There has been little public testimony from the American personnel in Benghazi, Libya, on exactly what happened as extremists attacked them on Sept. 11, 2012. Did they make calls for help and, if so, what did the U.S. military tell them?
A coalition of conservatives have joined together for a social media campaign with one clear goal — to compel the White House and Congress to investigate and reveal the events of Sept. 11, 2012, that left four Americans dead in Benghazi, Libya.
Earlier this month, the Senate Foreign Relations Committee passed the Chris Stevens, Sean Smith, Tyrone Woods and Glen Doherty Embassy Security, Threat Mitigation, and Personnel Protection Act of 2013, named after the four Americans killed by Islamists at the U.S. Consulate in Benghazi, Libya.
The al Qaeda threat that closed 22 U.S. diplomatic posts Sunday followed intense efforts in Washington to increase security at embassies in danger spots around the world, nearly a year after the deadly terrorist attack in Benghazi, Libya.
The Senate Foreign Relations Committee passed a proposal Thursday that aims to bolster security at U.S. embassies and diplomatic posts around the world in the aftermath of the attacks on a diplomatic outpost in Benghazi, Libya, last year.
Diplomatic Security agent David Ubben, who risked his life to help save his fellow Americans in last year's terror attack in Benghazi, is still recovering at Walter Reed medical center.
"With due respect to Ambassador [Thomas] Pickering, the 'Partial Accountability Review Board' he chaired has apparently failed to answer or even ask pertinent questions of top leadership, including and especially Secretary Clinton," Mr. Smith said.

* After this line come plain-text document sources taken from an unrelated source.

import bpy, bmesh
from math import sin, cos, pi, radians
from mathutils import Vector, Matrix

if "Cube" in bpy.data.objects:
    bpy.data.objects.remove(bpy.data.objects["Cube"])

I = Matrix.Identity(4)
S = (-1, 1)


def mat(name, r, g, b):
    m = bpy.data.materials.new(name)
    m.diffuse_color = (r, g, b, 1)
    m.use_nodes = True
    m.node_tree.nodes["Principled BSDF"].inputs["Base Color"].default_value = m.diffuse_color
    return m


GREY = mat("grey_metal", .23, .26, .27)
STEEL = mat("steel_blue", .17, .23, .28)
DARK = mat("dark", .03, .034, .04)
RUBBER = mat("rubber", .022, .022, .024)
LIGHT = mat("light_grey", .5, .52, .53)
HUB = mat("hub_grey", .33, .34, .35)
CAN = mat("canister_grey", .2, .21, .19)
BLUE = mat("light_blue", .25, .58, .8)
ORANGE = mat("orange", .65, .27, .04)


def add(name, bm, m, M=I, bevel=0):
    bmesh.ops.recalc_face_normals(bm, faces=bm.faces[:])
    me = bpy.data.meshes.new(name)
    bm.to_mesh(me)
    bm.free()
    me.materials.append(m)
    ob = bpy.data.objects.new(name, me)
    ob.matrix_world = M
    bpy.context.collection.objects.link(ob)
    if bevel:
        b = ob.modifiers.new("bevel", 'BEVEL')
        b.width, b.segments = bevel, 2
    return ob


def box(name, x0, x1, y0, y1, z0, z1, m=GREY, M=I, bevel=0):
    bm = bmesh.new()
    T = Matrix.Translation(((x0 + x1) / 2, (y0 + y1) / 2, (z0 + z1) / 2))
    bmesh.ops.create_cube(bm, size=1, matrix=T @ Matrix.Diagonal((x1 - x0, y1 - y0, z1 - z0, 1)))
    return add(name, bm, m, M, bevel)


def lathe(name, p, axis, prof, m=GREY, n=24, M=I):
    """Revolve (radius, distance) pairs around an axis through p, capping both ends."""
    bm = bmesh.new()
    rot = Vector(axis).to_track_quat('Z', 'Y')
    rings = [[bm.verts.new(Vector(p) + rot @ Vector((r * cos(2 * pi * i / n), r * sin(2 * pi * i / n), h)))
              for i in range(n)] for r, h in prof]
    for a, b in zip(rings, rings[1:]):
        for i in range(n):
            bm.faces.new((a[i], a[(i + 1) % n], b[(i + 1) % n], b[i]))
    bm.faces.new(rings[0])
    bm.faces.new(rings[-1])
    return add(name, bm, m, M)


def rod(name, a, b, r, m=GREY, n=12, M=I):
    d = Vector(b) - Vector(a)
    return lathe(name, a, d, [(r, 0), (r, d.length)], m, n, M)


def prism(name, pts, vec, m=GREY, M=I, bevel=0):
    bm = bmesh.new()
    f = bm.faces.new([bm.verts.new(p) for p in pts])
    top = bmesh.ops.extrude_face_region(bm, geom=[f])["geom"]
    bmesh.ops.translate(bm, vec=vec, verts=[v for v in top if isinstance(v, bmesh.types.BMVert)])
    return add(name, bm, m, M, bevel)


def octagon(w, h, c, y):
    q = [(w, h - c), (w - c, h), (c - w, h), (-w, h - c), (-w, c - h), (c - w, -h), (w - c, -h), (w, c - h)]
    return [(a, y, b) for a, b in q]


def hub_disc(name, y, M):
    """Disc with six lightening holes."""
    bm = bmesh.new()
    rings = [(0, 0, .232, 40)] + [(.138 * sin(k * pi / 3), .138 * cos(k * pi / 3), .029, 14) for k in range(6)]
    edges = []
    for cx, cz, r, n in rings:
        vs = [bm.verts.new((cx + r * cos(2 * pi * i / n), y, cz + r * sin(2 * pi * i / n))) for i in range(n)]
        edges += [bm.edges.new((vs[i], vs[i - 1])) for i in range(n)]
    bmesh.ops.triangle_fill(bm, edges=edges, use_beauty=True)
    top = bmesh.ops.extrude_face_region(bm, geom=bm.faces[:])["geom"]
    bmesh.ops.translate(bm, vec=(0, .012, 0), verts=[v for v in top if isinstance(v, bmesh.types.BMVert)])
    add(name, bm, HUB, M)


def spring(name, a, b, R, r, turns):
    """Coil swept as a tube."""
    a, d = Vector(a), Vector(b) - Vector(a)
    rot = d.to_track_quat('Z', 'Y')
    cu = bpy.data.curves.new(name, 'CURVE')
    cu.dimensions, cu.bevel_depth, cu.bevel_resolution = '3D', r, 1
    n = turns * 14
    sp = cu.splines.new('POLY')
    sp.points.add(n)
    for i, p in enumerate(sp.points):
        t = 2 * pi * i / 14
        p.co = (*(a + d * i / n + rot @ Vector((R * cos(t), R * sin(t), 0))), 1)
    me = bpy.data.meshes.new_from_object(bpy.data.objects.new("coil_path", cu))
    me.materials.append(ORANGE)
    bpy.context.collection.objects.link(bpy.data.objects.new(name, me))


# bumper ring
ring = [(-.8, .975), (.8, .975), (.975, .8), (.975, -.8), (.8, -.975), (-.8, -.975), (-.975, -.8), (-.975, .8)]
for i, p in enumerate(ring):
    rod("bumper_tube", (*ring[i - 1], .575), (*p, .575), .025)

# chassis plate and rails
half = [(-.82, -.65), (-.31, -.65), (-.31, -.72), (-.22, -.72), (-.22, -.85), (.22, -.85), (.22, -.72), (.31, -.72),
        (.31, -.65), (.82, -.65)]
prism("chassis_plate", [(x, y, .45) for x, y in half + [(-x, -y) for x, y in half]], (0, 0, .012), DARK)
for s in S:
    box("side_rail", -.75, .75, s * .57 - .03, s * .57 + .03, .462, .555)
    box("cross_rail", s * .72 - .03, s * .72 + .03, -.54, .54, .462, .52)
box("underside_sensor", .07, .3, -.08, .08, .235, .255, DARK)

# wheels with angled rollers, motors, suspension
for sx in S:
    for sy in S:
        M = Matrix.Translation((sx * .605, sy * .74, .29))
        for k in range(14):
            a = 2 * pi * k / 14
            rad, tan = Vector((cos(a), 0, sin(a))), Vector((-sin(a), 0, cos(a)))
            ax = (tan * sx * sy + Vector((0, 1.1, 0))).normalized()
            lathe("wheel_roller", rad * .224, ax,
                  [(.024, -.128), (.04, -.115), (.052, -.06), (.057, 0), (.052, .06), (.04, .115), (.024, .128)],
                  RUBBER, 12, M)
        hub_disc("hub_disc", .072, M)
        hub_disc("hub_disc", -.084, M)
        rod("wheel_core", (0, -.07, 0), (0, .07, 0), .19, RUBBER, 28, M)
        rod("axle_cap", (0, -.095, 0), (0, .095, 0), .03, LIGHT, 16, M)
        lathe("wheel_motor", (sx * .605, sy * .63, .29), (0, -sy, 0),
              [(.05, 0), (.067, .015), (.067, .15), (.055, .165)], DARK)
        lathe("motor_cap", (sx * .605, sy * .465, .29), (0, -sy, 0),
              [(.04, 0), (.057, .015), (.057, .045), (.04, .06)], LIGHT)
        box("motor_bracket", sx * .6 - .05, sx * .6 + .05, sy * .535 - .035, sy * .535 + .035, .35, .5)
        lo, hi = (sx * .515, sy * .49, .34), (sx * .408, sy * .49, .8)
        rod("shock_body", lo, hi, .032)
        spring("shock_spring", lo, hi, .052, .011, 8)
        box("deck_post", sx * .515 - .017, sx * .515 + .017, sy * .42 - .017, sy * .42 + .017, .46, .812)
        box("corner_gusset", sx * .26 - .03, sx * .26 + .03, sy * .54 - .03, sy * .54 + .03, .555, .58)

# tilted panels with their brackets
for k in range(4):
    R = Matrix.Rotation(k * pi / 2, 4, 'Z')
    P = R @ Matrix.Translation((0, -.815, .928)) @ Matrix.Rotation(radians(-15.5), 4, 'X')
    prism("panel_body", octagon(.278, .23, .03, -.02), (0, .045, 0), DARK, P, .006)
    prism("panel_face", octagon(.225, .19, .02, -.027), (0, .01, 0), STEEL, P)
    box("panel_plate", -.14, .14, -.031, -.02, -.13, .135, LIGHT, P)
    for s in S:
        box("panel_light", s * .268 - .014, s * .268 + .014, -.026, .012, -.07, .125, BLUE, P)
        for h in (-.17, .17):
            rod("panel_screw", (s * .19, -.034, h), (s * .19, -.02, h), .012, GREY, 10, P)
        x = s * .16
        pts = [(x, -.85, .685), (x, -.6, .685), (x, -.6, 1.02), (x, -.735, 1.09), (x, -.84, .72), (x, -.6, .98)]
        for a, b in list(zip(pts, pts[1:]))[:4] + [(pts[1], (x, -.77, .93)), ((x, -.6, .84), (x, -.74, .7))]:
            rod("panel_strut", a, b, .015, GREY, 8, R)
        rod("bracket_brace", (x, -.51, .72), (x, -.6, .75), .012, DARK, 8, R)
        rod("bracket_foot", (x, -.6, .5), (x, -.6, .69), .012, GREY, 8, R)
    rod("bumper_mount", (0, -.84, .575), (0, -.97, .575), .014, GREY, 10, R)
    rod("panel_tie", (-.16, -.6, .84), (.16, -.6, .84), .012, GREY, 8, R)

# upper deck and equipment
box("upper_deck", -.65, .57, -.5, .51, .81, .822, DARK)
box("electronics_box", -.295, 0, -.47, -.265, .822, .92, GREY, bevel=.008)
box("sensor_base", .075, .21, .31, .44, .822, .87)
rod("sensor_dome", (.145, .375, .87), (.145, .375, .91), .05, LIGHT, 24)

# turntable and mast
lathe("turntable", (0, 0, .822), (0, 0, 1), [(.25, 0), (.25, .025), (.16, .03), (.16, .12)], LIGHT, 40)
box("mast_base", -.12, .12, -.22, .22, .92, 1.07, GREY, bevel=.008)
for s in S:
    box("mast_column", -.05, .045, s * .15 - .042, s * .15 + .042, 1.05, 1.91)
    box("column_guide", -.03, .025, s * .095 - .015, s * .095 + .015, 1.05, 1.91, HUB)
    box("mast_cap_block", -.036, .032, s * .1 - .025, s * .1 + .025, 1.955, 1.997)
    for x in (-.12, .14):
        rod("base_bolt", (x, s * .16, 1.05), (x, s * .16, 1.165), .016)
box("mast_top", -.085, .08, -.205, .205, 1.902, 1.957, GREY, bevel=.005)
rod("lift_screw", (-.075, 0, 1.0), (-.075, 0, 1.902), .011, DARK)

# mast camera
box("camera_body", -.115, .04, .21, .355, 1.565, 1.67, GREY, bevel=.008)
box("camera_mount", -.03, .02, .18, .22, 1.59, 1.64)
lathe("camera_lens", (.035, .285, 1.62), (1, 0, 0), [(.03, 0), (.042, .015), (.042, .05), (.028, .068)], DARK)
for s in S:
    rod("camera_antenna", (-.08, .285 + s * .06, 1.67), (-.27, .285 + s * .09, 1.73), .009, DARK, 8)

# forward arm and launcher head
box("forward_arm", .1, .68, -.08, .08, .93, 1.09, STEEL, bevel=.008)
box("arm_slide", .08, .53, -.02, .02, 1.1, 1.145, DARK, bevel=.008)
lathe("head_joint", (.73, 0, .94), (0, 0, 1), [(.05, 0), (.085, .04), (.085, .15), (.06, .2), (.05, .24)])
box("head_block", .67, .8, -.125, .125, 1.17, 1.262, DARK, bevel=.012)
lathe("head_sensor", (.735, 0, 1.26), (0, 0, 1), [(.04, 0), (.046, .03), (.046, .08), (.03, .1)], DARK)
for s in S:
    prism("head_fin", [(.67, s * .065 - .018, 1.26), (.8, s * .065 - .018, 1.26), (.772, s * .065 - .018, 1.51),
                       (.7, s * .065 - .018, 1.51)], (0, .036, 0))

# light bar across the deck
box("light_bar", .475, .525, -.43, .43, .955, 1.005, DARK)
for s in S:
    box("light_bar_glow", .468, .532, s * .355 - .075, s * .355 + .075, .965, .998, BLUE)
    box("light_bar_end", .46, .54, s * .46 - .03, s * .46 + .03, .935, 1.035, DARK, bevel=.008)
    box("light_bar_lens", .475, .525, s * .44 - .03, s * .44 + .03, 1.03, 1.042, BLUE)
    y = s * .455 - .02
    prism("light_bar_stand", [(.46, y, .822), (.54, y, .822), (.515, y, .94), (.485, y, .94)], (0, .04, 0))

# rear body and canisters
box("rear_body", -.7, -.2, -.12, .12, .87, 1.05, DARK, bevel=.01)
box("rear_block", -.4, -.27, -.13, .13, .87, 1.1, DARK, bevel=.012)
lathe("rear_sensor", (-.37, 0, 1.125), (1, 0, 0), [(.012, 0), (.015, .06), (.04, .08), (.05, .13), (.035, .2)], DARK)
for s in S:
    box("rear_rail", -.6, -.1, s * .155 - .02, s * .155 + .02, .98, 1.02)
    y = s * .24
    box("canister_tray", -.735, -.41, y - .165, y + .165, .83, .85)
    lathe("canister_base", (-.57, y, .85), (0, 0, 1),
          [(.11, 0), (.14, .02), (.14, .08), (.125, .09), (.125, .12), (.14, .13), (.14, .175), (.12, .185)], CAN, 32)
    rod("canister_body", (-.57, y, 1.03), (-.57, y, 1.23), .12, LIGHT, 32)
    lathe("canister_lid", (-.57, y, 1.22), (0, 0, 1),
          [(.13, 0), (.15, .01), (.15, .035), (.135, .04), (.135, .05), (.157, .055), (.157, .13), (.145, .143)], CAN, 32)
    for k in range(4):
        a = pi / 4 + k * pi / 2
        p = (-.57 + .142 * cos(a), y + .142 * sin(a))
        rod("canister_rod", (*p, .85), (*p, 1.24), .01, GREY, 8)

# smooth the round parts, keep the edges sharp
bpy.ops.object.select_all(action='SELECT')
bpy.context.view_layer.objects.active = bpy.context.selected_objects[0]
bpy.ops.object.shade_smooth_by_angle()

"Today, I just heard something more that he died of smoke inhalation," she said. "I don't even know if that's true or not."